◆ Task instructions
Print the line containing "seat.select_set(True)" and every later line of the records. Keep each one exactly as given, ending with the last.

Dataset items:
※ ※ ※

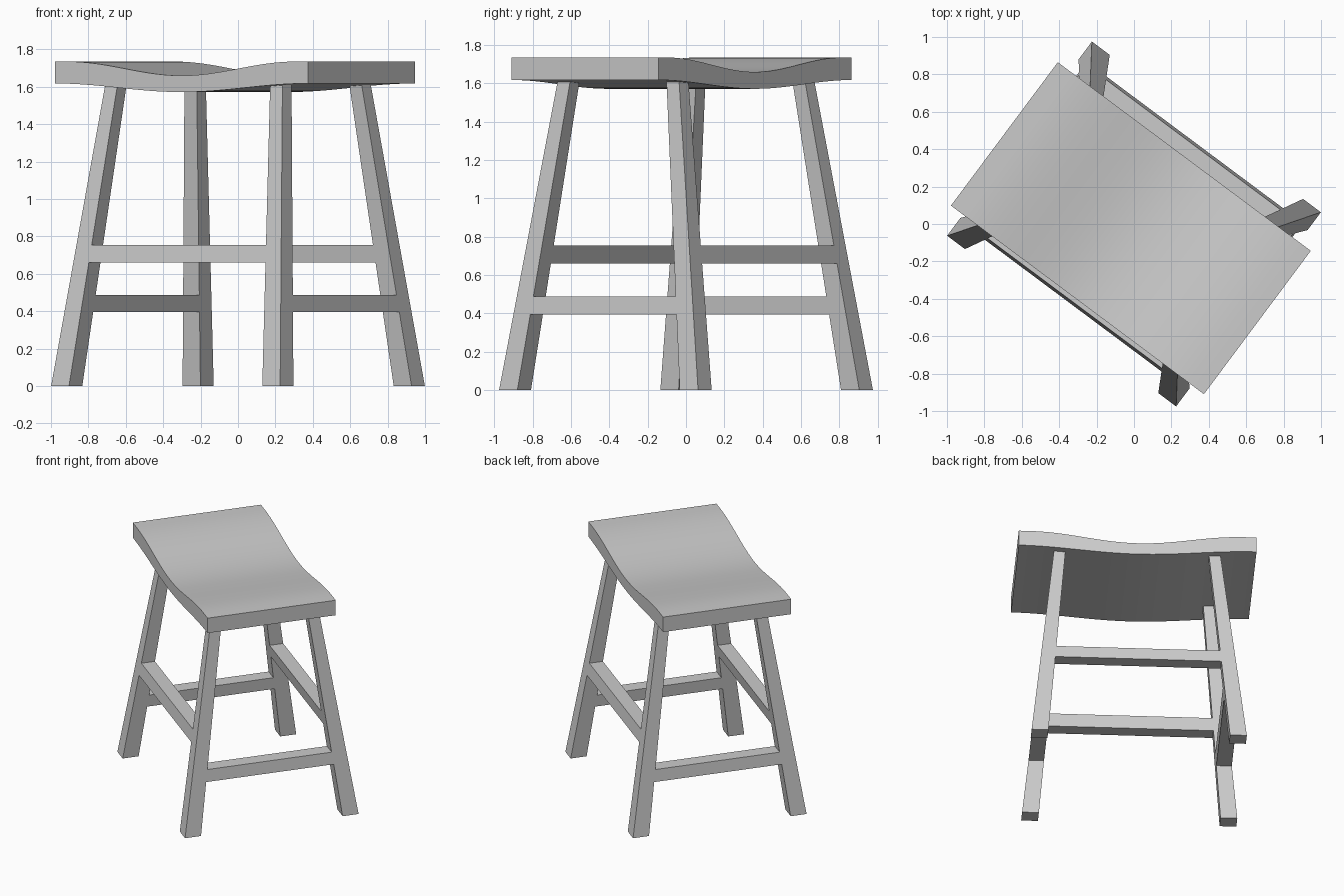
import bpy
from math import cos, pi, radians
from mathutils import Matrix

if "Cube" in bpy.data.objects:
    bpy.data.objects.remove(bpy.data.objects["Cube"])

TURN = Matrix.Rotation(radians(-36.7), 4, 'Z')


def make(name, verts, faces):
    mesh = bpy.data.meshes.new(name)
    mesh.from_pydata(verts, [], faces)
    mesh.transform(TURN)
    mesh.update()
    obj = bpy.data.objects.new(name, mesh)
    bpy.context.collection.objects.link(obj)
    return obj


BOX = [(3, 2, 1, 0), (4, 5, 6, 7), (0, 1, 5, 4), (1, 2, 6, 5), (2, 3, 7, 6), (3, 0, 4, 7)]


def box(name, low, high):
    """Six-sided solid between two rectangles (x0, x1, y0, y1, z)."""
    verts = []
    for x0, x1, y0, y1, z in (low, high):
        x0, x1, y0, y1 = min(x0, x1), max(x0, x1), min(y0, y1), max(y0, y1)
        verts += [(x0, y0, z), (x1, y0, z), (x1, y1, z), (x0, y1, z)]
    return make(name, verts, BOX)


def leg_span(z):
    """Inner and outer leg faces along both seat axes at height z."""
    t = z / 1.6
    cx, cy, h = 0.704 - 0.153 * t, 0.588 - 0.232 * t, 0.0595 - 0.0185 * t
    return cx - h, cx + h, cy - h, cy + h


# Splayed, tapered legs
for sx, side in ((-1, "left"), (1, "right")):
    for sy, end in ((-1, "front"), (1, "back")):
        rects = []
        for z in (0, 1.625):
            xi, xo, yi, yo = leg_span(z)
            rects.append((sx * xi, sx * xo, sy * yi, sy * yo, z))
        box(f"{end}_{side}_leg", *rects)

# Long (upper) and short (lower) stretchers, flush with the legs
for s, long_name, short_name in ((-1, "front", "left"), (1, "back", "right")):
    upper, lower = [], []
    for z in (0.66, 0.755):
        xi, xo, yi, yo = leg_span(z)
        upper.append((-xi, xi, s * yi, s * yo, z))
    for z in (0.395, 0.487):
        xi, xo, yi, yo = leg_span(z)
        lower.append((s * xi, s * xo, -yi, yi, z))
    box(f"{long_name}_stretcher", *upper)
    box(f"{short_name}_stretcher", *lower)

# Saddle seat: dished profile swept across the depth
N, HALF = 48, 0.8435
xs = [-HALF + 2 * HALF * i / N for i in range(N + 1)]
top = [(x, 1.735 - 0.0375 * (1 + cos(pi * min(abs(x) / 0.76, 1)))) for x in xs]
bottom = [(x, 1.618 - 0.023 * (1 + cos(pi * x / HALF))) for x in xs]
verts = [(x, y, z) for y in (-0.506, 0.450) for x, z in bottom + top]
M = N + 1
faces = []
for i in range(N):
    b, t = i, M + i
    B, T = b + 2 * M, t + 2 * M
    faces += [(b, b + 1, t + 1, t), (B + 1, B, T, T + 1),
              (t, t + 1, T + 1, T), (b + 1, b, B, B + 1)]
faces += [(0, M, 3 * M, 2 * M), (N, 2 * M + N, 3 * M + N, M + N)]
seat = make("seat", verts, faces)
bpy.context.view_layer.objects.active = seat
seat.select_set(True)
bpy.ops.object.shade_smooth_by_angle(angle=radians(30))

※ ※ ※

◆ Solution to this exercise
seat.select_set(True)
bpy.ops.object.shade_smooth_by_angle(angle=radians(30))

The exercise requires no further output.